───── Data extract
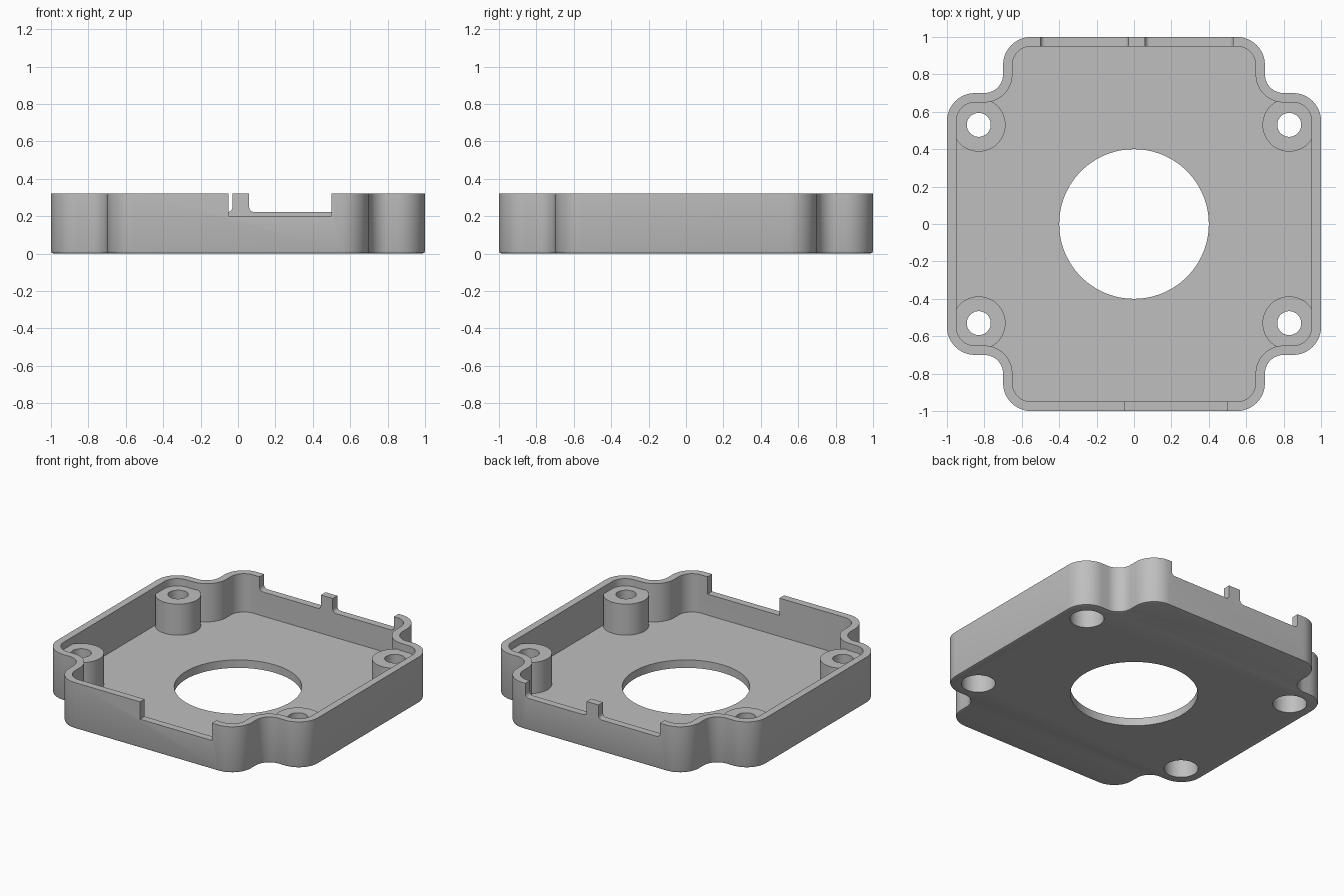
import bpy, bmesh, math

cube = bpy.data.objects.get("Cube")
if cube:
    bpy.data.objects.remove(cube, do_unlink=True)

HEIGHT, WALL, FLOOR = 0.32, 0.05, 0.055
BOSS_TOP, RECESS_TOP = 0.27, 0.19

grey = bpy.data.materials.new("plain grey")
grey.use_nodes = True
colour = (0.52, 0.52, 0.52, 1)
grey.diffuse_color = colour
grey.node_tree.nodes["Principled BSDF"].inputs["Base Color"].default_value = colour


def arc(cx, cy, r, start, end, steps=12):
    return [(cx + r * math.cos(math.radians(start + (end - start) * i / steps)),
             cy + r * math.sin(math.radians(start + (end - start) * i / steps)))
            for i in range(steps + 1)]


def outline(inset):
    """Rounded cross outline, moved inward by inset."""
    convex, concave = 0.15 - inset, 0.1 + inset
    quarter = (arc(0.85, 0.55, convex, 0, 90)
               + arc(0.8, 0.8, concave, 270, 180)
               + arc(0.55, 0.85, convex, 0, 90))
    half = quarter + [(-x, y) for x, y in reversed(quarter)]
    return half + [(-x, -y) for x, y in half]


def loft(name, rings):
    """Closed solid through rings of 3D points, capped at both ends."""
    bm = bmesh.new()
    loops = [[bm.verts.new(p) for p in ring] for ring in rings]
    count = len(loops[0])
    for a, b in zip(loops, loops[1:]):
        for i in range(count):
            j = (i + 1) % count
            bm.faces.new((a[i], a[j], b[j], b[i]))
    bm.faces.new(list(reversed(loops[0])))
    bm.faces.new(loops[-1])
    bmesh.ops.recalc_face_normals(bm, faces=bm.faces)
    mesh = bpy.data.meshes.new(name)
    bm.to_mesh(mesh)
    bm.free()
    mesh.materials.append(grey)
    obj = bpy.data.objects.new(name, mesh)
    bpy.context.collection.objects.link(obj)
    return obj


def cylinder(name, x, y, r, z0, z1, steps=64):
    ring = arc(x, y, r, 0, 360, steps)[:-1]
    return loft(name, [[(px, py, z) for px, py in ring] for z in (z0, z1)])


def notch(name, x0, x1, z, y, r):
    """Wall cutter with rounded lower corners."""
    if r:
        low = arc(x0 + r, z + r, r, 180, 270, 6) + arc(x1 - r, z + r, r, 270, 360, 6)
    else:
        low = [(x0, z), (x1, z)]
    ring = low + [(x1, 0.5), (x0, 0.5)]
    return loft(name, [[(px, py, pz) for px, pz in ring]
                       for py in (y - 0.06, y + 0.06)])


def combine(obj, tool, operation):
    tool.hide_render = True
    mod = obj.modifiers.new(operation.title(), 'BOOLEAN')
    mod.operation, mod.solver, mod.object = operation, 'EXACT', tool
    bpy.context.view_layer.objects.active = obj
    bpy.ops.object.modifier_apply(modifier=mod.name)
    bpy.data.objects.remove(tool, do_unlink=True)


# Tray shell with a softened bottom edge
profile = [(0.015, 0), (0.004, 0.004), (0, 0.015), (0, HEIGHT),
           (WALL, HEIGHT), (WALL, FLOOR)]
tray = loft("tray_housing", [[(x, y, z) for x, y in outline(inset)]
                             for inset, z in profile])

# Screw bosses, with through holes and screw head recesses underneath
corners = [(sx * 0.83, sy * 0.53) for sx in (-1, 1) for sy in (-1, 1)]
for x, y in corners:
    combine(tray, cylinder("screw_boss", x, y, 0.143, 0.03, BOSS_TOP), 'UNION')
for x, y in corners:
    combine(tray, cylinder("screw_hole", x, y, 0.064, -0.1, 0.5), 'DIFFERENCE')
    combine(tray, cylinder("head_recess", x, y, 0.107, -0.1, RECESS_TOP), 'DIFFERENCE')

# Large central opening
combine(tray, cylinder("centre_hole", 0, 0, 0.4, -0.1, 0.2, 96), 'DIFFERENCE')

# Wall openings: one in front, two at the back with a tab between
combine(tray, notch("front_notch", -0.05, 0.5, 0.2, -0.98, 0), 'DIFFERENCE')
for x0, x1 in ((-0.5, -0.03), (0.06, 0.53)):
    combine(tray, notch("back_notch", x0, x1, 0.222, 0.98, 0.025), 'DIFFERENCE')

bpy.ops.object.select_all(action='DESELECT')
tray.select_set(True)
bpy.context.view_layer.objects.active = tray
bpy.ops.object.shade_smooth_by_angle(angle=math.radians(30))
──────────
───── Data extract
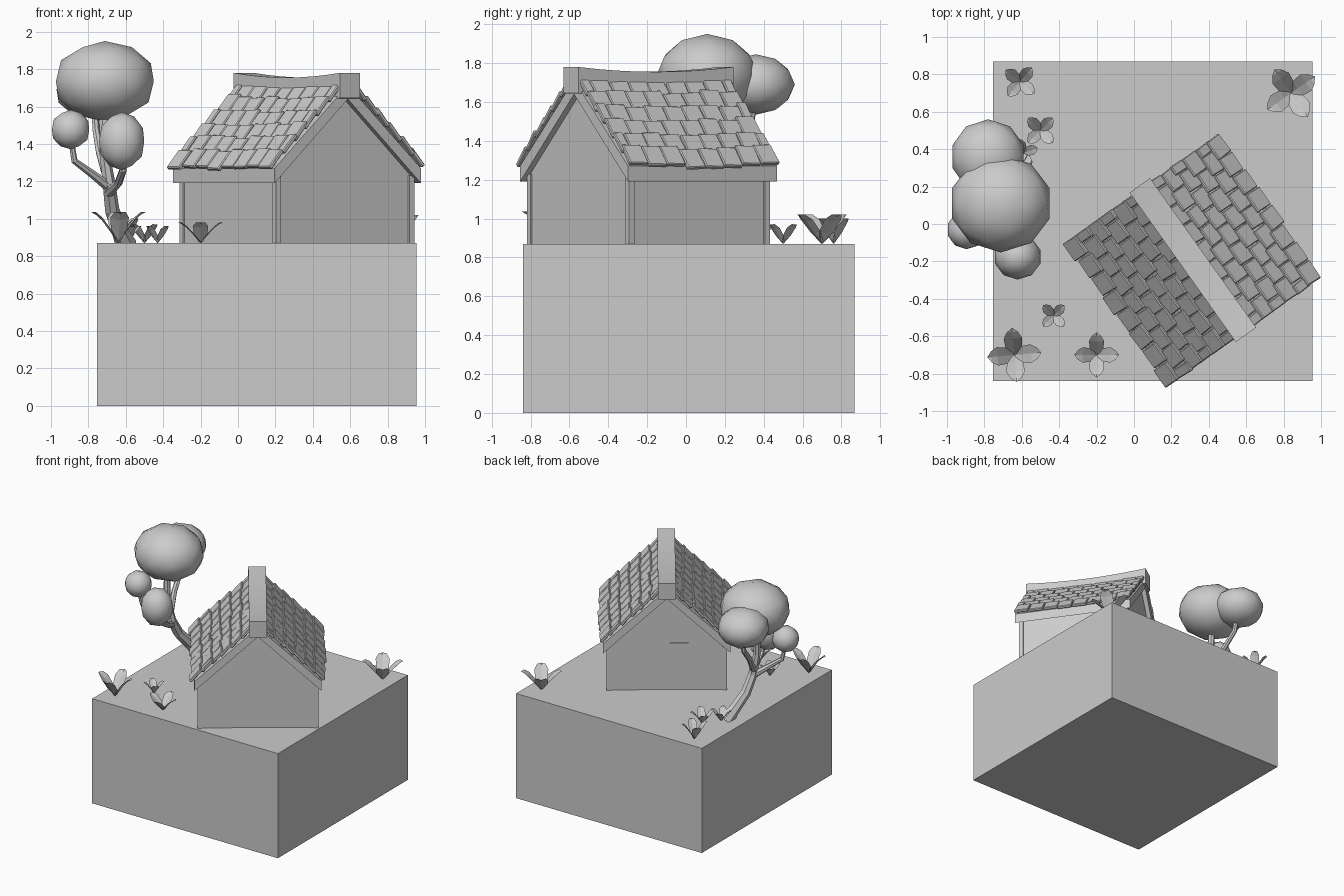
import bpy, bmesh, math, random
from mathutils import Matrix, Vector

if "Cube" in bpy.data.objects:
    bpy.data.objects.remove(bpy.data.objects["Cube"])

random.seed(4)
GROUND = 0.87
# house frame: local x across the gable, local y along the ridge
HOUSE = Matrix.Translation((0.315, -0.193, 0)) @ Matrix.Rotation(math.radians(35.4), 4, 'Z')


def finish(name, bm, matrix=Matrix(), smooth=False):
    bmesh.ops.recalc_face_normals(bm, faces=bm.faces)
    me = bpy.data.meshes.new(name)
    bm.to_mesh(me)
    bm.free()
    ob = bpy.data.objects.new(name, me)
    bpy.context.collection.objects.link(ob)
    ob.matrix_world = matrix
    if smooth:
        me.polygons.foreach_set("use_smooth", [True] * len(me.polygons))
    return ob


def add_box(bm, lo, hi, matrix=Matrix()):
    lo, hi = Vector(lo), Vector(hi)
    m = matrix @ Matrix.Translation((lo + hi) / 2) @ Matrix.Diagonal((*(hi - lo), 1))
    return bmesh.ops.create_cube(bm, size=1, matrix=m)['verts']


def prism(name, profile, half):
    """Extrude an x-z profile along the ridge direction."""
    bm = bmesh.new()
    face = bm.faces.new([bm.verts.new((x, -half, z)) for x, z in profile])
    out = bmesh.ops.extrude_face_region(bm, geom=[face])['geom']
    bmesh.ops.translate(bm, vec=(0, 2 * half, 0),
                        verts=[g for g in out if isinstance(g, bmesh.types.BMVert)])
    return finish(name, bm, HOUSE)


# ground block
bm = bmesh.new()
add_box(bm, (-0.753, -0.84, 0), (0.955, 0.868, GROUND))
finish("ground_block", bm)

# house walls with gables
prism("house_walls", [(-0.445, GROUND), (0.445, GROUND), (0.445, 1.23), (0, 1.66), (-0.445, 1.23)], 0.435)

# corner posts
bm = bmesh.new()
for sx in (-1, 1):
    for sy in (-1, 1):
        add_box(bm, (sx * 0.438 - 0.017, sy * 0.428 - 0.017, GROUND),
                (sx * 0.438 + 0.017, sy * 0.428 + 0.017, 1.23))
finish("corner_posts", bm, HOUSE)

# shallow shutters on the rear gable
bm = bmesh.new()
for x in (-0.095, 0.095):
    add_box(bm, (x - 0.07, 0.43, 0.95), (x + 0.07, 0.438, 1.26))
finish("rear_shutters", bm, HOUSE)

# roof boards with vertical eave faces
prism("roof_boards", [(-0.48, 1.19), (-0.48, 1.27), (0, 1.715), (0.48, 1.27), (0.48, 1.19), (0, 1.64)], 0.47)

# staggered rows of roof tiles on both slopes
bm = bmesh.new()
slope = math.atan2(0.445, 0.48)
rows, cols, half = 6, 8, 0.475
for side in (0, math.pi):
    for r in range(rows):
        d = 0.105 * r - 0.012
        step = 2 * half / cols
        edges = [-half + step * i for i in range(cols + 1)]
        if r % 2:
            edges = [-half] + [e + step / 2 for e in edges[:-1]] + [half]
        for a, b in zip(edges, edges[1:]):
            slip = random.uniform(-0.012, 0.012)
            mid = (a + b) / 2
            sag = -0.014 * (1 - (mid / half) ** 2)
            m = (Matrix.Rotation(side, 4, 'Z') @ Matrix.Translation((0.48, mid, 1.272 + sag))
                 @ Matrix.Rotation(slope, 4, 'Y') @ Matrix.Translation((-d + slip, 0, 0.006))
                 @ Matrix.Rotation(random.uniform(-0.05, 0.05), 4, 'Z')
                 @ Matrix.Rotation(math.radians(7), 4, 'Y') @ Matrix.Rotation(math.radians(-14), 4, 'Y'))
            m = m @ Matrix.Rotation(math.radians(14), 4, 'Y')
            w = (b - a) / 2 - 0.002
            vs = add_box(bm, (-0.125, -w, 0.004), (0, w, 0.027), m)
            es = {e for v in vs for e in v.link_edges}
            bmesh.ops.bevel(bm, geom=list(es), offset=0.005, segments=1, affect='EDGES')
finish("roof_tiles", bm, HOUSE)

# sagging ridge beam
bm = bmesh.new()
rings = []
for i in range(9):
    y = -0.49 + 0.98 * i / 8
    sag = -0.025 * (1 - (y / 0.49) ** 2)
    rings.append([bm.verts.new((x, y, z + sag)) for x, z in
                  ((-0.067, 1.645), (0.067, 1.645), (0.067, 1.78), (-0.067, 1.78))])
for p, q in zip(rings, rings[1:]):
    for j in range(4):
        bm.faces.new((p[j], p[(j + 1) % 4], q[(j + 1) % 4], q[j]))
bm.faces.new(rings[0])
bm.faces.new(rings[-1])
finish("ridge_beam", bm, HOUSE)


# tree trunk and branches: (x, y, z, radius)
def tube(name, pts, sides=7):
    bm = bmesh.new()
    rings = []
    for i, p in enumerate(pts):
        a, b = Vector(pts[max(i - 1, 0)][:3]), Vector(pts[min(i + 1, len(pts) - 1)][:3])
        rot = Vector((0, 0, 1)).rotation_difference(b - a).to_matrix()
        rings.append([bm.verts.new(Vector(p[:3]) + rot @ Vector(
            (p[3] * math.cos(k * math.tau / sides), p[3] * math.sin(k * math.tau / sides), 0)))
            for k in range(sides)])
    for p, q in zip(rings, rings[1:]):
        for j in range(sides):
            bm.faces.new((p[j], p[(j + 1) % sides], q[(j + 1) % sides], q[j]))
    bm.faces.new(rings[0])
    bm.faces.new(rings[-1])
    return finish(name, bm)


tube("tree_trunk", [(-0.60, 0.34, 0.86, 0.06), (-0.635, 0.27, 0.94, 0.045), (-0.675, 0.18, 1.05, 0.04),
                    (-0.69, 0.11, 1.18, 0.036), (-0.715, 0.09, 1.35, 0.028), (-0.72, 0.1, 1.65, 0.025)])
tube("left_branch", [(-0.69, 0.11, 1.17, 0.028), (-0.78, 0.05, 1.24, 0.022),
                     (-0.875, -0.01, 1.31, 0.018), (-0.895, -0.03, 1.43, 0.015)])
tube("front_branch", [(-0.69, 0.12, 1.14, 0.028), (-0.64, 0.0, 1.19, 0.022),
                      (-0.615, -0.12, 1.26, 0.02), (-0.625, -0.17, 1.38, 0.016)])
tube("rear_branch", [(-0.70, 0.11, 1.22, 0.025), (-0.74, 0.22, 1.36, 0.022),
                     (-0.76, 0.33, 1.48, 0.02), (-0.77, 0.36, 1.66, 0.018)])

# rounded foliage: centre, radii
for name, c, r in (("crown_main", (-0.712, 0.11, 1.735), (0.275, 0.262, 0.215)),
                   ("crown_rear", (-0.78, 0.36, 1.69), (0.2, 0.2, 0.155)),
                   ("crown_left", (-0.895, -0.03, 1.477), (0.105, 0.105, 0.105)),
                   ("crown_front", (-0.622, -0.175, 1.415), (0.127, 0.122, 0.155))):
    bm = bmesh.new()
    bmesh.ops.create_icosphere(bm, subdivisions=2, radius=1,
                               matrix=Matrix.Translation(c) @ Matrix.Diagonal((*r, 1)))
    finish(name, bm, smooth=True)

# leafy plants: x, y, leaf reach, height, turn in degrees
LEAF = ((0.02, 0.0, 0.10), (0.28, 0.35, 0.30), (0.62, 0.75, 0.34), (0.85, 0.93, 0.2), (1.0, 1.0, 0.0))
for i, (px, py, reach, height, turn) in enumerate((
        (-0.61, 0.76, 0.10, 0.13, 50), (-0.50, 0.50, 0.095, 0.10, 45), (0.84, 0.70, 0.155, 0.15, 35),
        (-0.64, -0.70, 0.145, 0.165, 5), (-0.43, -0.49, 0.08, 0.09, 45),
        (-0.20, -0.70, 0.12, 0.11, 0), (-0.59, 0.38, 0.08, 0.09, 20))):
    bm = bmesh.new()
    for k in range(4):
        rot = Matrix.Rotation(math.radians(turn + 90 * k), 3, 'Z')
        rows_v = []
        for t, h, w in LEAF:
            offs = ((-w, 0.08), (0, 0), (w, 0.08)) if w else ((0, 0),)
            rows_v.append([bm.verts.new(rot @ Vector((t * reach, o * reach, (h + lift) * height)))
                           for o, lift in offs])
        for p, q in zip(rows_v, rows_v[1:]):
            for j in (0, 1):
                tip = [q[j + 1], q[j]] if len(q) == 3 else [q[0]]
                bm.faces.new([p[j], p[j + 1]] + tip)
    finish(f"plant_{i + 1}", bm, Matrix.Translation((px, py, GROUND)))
──────────
> **Exercise**
Look over the data above and show each line that contains "append".

> **Output for this task**
    mesh.materials.append(grey)
    rings.append([bm.verts.new((x, y, z + sag)) for x, z in
        rings.append([bm.verts.new(Vector(p[:3]) + rot @ Vector(
            rows_v.append([bm.verts.new(rot @ Vector((t * reach, o * reach, (h + lift) * height)))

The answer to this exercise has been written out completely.